── RECORDS FOR PROCESSING ──

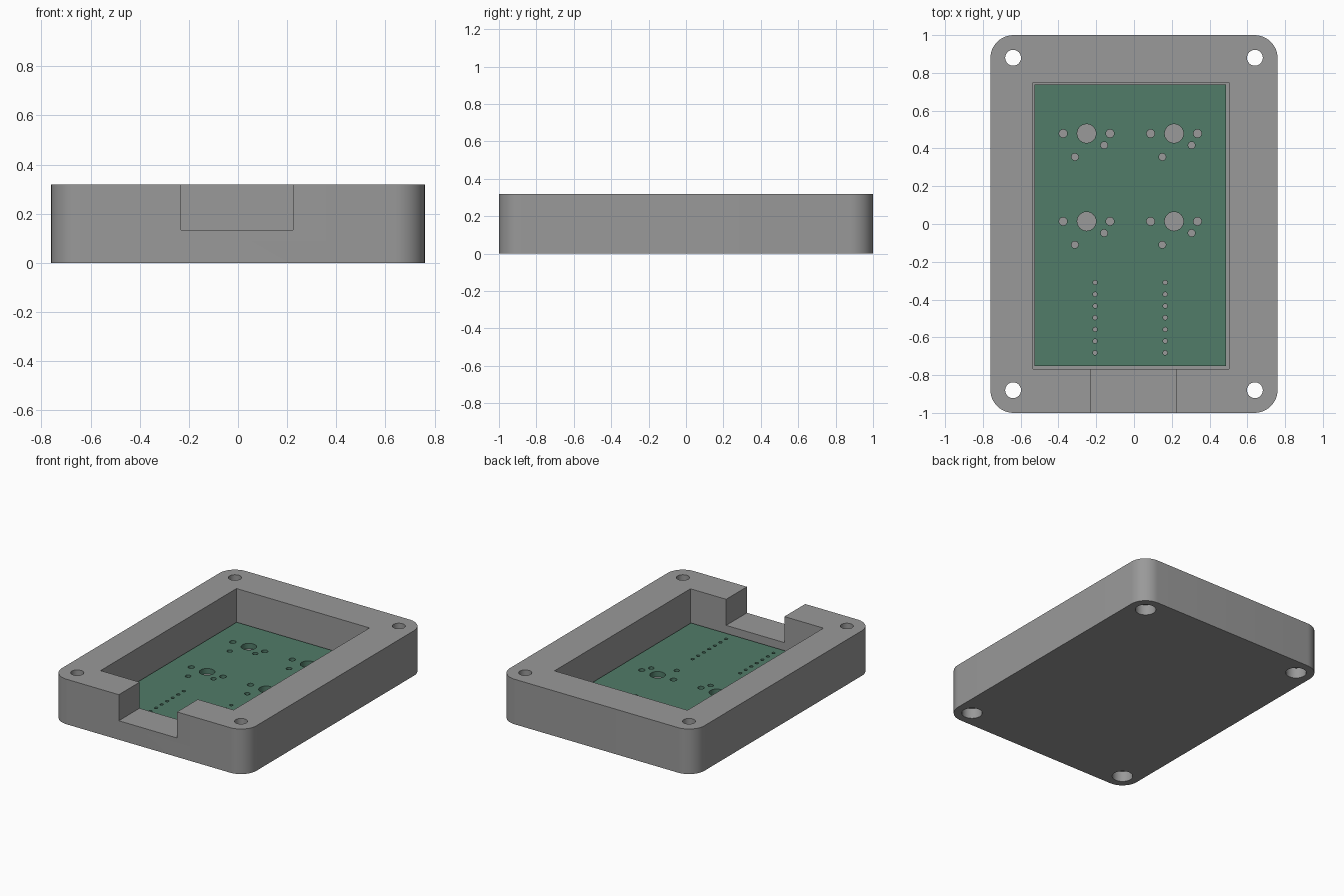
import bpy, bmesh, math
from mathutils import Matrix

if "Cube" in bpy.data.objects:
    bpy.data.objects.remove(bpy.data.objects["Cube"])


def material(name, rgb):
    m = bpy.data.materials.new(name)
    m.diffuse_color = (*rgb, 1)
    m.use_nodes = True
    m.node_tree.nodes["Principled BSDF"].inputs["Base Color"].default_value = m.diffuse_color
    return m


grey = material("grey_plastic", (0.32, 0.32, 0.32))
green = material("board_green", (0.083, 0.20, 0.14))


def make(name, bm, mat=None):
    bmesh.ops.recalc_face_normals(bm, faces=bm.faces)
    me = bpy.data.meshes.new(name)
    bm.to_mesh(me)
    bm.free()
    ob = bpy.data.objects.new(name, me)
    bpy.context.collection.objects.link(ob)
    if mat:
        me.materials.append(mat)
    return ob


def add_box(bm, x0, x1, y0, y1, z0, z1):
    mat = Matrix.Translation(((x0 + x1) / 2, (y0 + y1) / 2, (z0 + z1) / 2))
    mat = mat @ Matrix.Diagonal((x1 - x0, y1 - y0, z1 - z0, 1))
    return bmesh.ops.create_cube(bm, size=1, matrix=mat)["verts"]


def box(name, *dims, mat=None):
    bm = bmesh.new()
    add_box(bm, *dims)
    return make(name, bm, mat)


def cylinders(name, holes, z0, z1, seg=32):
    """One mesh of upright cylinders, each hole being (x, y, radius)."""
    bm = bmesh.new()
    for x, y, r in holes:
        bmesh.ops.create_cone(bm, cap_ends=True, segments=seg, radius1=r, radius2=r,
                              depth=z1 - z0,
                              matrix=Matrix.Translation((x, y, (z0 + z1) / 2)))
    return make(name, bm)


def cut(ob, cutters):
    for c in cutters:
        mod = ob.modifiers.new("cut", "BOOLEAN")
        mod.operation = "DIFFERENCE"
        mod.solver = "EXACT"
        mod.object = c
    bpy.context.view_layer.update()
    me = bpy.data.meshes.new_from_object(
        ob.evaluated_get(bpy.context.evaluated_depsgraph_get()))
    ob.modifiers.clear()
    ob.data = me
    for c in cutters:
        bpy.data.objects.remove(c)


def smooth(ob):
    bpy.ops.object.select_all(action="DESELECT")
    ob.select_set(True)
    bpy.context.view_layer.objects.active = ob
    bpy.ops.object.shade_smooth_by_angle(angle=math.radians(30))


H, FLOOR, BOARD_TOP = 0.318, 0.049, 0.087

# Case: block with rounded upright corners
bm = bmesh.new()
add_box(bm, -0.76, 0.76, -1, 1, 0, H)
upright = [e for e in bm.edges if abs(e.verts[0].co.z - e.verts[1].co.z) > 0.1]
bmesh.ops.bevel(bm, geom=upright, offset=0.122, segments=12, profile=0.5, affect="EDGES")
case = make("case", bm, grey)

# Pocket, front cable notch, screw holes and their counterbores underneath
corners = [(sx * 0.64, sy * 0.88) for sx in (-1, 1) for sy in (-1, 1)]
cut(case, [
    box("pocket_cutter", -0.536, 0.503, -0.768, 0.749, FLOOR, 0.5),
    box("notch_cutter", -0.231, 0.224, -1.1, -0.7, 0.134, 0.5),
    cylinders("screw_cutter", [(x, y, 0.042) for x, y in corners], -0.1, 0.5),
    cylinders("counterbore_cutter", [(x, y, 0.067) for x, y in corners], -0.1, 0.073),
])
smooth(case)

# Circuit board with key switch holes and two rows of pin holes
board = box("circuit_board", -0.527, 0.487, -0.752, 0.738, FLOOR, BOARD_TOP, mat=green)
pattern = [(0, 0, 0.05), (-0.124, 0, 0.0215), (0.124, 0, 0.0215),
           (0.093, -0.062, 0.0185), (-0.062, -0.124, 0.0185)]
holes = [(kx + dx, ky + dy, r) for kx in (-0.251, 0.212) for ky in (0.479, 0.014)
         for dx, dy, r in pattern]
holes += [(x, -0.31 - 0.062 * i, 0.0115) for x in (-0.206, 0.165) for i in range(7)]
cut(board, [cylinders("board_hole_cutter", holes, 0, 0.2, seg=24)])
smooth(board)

───

Read the records above. Show each line that has the string "name".

def material(name, rgb):
    m = bpy.data.materials.new(name)
def make(name, bm, mat=None):
    me = bpy.data.meshes.new(name)
    ob = bpy.data.objects.new(name, me)
def box(name, *dims, mat=None):
    return make(name, bm, mat)
def cylinders(name, holes, z0, z1, seg=32):
    return make(name, bm)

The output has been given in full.